Thank you for your question and the pictures. It is difficult to give an accurate opinion without an in-person exam, however it appears that you would benefit from a brow lift as well. The recommendations are not because the excess skin is fleshy but rather because your brows, at least from the photos, appear to be low in position.
The best advice I can give you is that if you are dissatisfied with your first consultation, seek a second and if need be a third opinion. Again from looking at the pictures you have provided and not having the advantage of an in-person exam, it seems as though your first consultation was spot-on.
I hope this helps. Best of luck.
Upper blepharoplasty versus brow lift
Raising the brows can definitely improve the appearance of the upper eyelids, but it must be done carefully, especially in a man. If the brows are raised too much, it can feminize the face. My advice to you is that since it's your face, you have the final say in the matter. It would not be unreasonable to leave your brows as they are and just have the upper blepharoplasty. Again, this would need to be done carefully, as taking out too much skin could pull your brows lower. I would get a second opinion and see if you are a candidate for just the blepharoplasty.

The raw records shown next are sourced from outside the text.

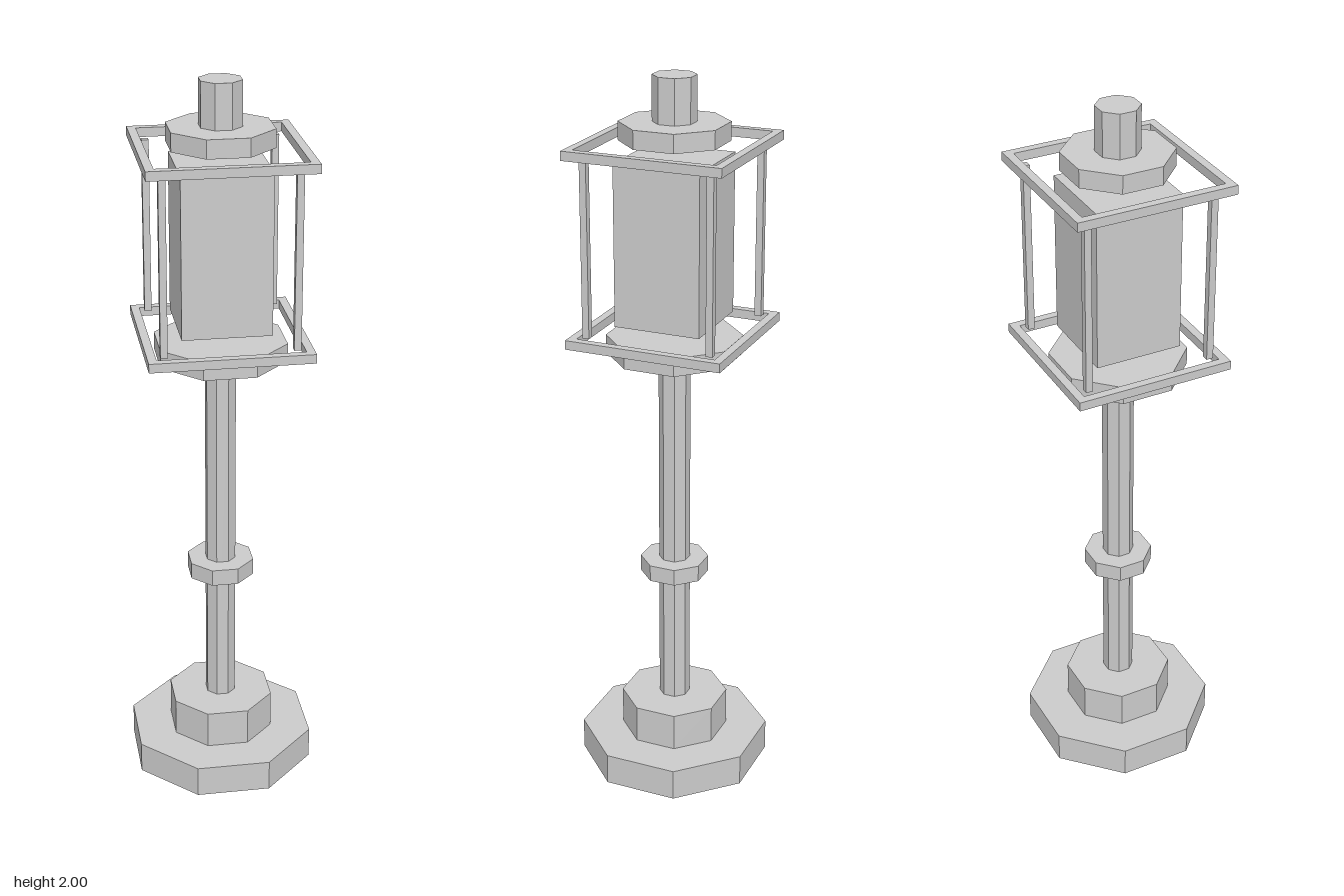
import * as THREE from 'three';

const material = new THREE.MeshStandardMaterial({ color: 0xcccccc, flatShading: true });

export function createModel() {
  const group = new THREE.Group();
  group.name = 'lampPost';

  function add(name, geometry, x, y, z) {
    const mesh = new THREE.Mesh(geometry, material);
    mesh.name = name;
    mesh.position.set(x, y, z);
    group.add(mesh);
  }

  // Octagonal prism with flat sides facing the axes; apothem = centre to flat side
  function octagon(name, apothem, y0, y1) {
    const r = apothem / Math.cos(Math.PI / 8);
    const geometry = new THREE.CylinderGeometry(r, r, y1 - y0, 8).rotateY(Math.PI / 8);
    add(name, geometry, 0, (y0 + y1) / 2, 0);
  }

  function square(Type, h) {
    return new Type([[-h, -h], [h, -h], [h, h], [-h, h]].map(([x, y]) => new THREE.Vector2(x, y)));
  }

  // Open square frame lying flat
  function frame(name, outer, inner, y0, y1) {
    const shape = square(THREE.Shape, outer);
    shape.holes.push(square(THREE.Path, inner));
    const geometry = new THREE.ExtrudeGeometry(shape, { depth: y1 - y0, bevelEnabled: false });
    add(name, geometry.rotateX(-Math.PI / 2), 0, y0, 0);
  }

  // Base and pole
  octagon('base', 0.248, 0, 0.09);
  octagon('plinth', 0.14, 0.09, 0.198);
  octagon('pole', 0.04, 0.198, 1.25);
  octagon('poleRing', 0.088, 0.59, 0.637);
  octagon('lanternCollar', 0.171, 1.25, 1.3);

  // Lantern cage around the lamp block
  frame('lowerFrame', 0.219, 0.196, 1.3, 1.325);
  frame('upperFrame', 0.219, 0.196, 1.805, 1.83);
  for (const x of [-0.175, 0.175]) {
    for (const z of [-0.175, 0.175]) {
      add('cagePost', new THREE.BoxGeometry(0.019, 0.48, 0.019), x, 1.565, z);
    }
  }
  add('lamp', new THREE.BoxGeometry(0.241, 0.44, 0.241), 0, 1.565, 0);

  // Cap and finial
  octagon('cap', 0.135, 1.83, 1.88);
  octagon('finial', 0.054, 1.88, 2);

  return group;
}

These answers are for educational purposes and should not be relied upon as a substitute for medical advice you may receive from your physician. If you have a medical emergency, please call 911. These answers do not constitute or initiate a patient/doctor relationship.